Activity » Please copy exactly the lines from the first in the records through the line that contains "geometry.deleteAttribute('normal');", but not the pictures.

┄┄┄┄┄┄

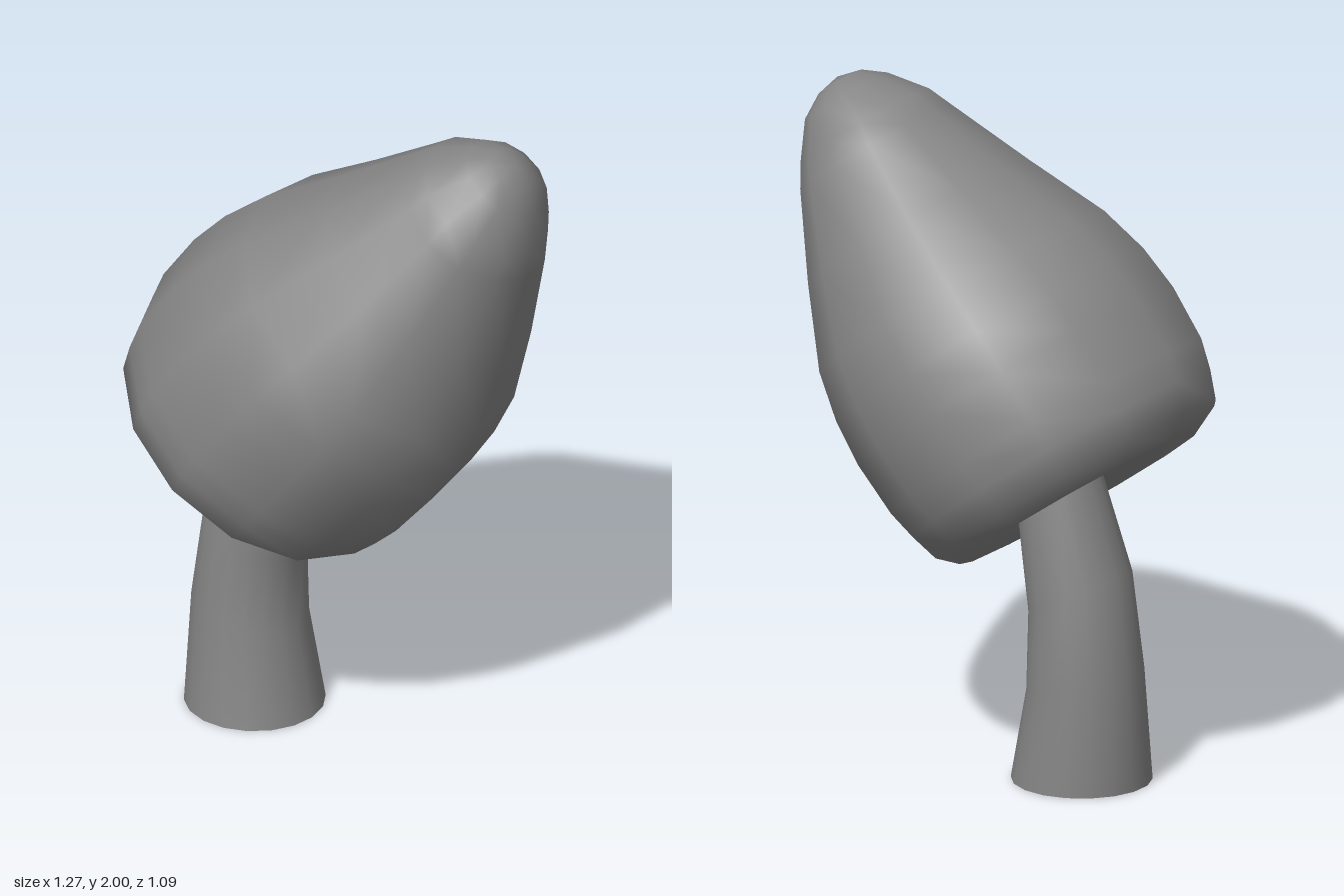
import * as THREE from 'three';
import { mergeVertices } from 'three/addons/utils/BufferGeometryUtils.js';

const material = new THREE.MeshStandardMaterial({ color: 0x858585, side: THREE.DoubleSide });

// Welds seams and poles so the whole surface shades smoothly
function smoothMesh(geometry, name) {
  geometry.deleteAttribute('uv');
  geometry.deleteAttribute('normal');
  const welded = mergeVertices(geometry, 1e-4);
  welded.computeVertexNormals();
  const mesh = new THREE.Mesh(welded, material);
  mesh.name = name;
  return mesh;
}

// Curved stem: an open tube whose rings are placed, tilted and sized one by one
function createStem() {
  const sides = 18;
  const rings = [ // x, y, z, radius, tilt; top to bottom
    [-0.20, 0.955, -0.03, 0.13, -0.63],
    [-0.295, 0.57, -0.03, 0.162, -0.45],
    [-0.312, 0.31, -0.03, 0.174, -0.234],
    [-0.29, 0, -0.015, 0.205, 0],
  ];
  const geometry = new THREE.CylinderGeometry(1, 1, 1, sides, rings.length - 1, true);
  const pos = geometry.attributes.position;
  for (let i = 0; i < pos.count; i++) {
    const [x, y, z, r, tilt] = rings[Math.floor(i / (sides + 1))];
    const across = pos.getX(i) * r;
    pos.setXYZ(i, x + across * Math.cos(tilt), y + across * Math.sin(tilt), z + pos.getZ(i) * r);
  }
  return smoothMesh(geometry, 'stem');
}

// Conical cap: a turned 13-sided form, its rings shifted sideways, tilted as a whole
function createCap() {
  const rings = [ // radius, height, sideways shift; underside to tip
    [0, -0.005, 0.03], [0.2, -0.015, 0.03], [0.385, -0.042, 0.03],
    [0.458, 0.005, 0.002], [0.486, 0.09, 0], [0.507, 0.18, 0],
    [0.515, 0.35, 0.007], [0.502, 0.49, 0.015], [0.466, 0.64, 0.026],
    [0.36, 0.88, 0.04], [0.246, 1.13, 0.042], [0.21, 1.2, 0.037],
    [0.135, 1.3, 0.045], [0.07, 1.345, 0.04], [0, 1.362, 0.04],
  ];
  const profile = rings.map(([r, y]) => new THREE.Vector2(r, y));
  const geometry = new THREE.LatheGeometry(profile, 13, -Math.PI / 2);
  const pos = geometry.attributes.position;
  for (let i = 0; i < pos.count; i++) {
    pos.setX(i, pos.getX(i) + rings[i % rings.length][2]);
  }
  geometry.scale(1, 1, 1.065);
  const mesh = smoothMesh(geometry, 'cap');
  mesh.position.set(-0.27, 0.89, 0);
  mesh.rotation.z = -0.625;
  return mesh;
}

export function createModel() {
  const model = new THREE.Group();
  model.name = 'mushroom';
  model.add(createStem(), createCap());
  return model;
}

┄┄┄┄┄┄

Result of this task »
import * as THREE from 'three';
import { mergeVertices } from 'three/addons/utils/BufferGeometryUtils.js';

const material = new THREE.MeshStandardMaterial({ color: 0x858585, side: THREE.DoubleSide });

// Welds seams and poles so the whole surface shades smoothly
function smoothMesh(geometry, name) {
  geometry.deleteAttribute('uv');
  geometry.deleteAttribute('normal');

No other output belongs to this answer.